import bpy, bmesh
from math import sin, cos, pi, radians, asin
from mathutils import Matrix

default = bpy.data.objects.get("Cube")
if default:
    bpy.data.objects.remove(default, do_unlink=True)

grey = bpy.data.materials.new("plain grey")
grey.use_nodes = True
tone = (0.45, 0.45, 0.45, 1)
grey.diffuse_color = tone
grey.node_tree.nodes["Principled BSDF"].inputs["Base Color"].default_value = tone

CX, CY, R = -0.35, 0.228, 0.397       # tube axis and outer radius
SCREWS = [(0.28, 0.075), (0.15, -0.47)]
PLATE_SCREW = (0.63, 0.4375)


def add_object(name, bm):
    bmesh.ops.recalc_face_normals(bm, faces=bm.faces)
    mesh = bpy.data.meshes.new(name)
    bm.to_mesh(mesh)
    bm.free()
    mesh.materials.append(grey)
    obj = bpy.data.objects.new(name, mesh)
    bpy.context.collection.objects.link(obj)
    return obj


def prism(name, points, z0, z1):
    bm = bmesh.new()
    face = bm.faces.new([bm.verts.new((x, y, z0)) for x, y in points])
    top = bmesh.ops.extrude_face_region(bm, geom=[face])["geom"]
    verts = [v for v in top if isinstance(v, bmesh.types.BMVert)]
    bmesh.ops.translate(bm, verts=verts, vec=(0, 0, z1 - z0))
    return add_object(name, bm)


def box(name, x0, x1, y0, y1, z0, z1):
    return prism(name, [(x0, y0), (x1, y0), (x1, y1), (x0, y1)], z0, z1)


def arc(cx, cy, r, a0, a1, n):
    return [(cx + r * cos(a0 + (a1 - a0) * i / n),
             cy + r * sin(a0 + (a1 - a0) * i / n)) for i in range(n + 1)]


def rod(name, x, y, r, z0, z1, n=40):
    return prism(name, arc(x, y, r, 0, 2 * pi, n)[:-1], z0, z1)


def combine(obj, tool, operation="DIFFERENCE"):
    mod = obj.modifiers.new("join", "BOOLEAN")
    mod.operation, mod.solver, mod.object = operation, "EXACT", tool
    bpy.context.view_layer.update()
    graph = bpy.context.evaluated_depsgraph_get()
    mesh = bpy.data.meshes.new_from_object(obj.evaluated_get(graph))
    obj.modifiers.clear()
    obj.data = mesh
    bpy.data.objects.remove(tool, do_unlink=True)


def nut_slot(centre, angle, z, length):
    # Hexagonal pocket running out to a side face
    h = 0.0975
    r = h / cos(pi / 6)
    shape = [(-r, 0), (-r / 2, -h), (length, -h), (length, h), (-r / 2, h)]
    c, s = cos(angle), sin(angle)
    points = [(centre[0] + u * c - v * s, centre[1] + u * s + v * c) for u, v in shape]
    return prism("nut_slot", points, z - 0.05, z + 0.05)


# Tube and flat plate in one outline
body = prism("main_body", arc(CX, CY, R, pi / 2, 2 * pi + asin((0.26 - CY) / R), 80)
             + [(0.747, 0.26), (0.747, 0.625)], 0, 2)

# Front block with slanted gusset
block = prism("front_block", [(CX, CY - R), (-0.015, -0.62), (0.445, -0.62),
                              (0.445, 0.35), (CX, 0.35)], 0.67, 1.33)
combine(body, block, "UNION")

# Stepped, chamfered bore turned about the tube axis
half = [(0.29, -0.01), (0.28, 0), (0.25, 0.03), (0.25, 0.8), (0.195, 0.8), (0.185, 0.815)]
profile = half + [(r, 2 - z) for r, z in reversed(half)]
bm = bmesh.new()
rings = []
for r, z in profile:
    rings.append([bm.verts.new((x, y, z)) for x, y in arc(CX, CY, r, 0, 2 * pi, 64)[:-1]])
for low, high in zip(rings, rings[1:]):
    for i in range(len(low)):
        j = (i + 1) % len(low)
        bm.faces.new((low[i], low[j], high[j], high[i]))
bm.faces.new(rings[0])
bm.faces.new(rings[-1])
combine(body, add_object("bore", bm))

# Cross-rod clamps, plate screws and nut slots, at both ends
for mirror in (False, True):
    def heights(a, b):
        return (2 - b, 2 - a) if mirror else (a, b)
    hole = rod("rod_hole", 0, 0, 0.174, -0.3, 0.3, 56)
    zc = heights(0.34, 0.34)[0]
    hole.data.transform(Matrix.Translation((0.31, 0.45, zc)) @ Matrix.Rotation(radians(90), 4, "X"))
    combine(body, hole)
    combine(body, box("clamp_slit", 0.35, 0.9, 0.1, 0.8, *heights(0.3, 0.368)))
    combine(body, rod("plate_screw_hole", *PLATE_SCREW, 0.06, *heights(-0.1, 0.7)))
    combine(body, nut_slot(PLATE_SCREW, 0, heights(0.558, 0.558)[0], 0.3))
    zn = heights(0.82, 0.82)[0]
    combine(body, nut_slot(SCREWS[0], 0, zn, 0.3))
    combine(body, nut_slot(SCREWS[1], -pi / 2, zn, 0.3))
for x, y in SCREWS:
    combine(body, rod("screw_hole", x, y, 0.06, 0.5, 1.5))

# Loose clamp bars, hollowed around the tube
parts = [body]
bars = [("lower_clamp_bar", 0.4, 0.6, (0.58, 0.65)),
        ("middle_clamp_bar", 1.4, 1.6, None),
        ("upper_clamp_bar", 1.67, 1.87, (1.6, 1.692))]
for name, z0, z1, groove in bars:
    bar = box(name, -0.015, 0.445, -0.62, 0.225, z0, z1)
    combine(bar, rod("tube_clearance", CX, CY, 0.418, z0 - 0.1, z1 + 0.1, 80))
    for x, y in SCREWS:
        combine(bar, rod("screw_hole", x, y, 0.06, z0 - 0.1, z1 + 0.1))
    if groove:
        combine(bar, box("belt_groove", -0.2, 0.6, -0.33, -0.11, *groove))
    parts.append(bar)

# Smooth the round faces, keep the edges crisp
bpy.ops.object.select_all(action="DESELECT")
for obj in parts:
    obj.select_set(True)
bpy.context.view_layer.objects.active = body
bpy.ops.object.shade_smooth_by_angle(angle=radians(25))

• [WORK REQUEST]:
All lines from the opening of the records through the line where "mod.operation, mod.solver, mod.object" occurs are to be output verbatim. No other line belongs in the answer.

• [WRITTEN ANSWER]:
import bpy, bmesh
from math import sin, cos, pi, radians, asin
from mathutils import Matrix

default = bpy.data.objects.get("Cube")
if default:
    bpy.data.objects.remove(default, do_unlink=True)

grey = bpy.data.materials.new("plain grey")
grey.use_nodes = True
tone = (0.45, 0.45, 0.45, 1)
grey.diffuse_color = tone
grey.node_tree.nodes["Principled BSDF"].inputs["Base Color"].default_value = tone

CX, CY, R = -0.35, 0.228, 0.397       # tube axis and outer radius
SCREWS = [(0.28, 0.075), (0.15, -0.47)]
PLATE_SCREW = (0.63, 0.4375)


def add_object(name, bm):
    bmesh.ops.recalc_face_normals(bm, faces=bm.faces)
    mesh = bpy.data.meshes.new(name)
    bm.to_mesh(mesh)
    bm.free()
    mesh.materials.append(grey)
    obj = bpy.data.objects.new(name, mesh)
    bpy.context.collection.objects.link(obj)
    return obj


def prism(name, points, z0, z1):
    bm = bmesh.new()
    face = bm.faces.new([bm.verts.new((x, y, z0)) for x, y in points])
    top = bmesh.ops.extrude_face_region(bm, geom=[face])["geom"]
    verts = [v for v in top if isinstance(v, bmesh.types.BMVert)]
    bmesh.ops.translate(bm, verts=verts, vec=(0, 0, z1 - z0))
    return add_object(name, bm)


def box(name, x0, x1, y0, y1, z0, z1):
    return prism(name, [(x0, y0), (x1, y0), (x1, y1), (x0, y1)], z0, z1)


def arc(cx, cy, r, a0, a1, n):
    return [(cx + r * cos(a0 + (a1 - a0) * i / n),
             cy + r * sin(a0 + (a1 - a0) * i / n)) for i in range(n + 1)]


def rod(name, x, y, r, z0, z1, n=40):
    return prism(name, arc(x, y, r, 0, 2 * pi, n)[:-1], z0, z1)


def combine(obj, tool, operation="DIFFERENCE"):
    mod = obj.modifiers.new("join", "BOOLEAN")
    mod.operation, mod.solver, mod.object = operation, "EXACT", tool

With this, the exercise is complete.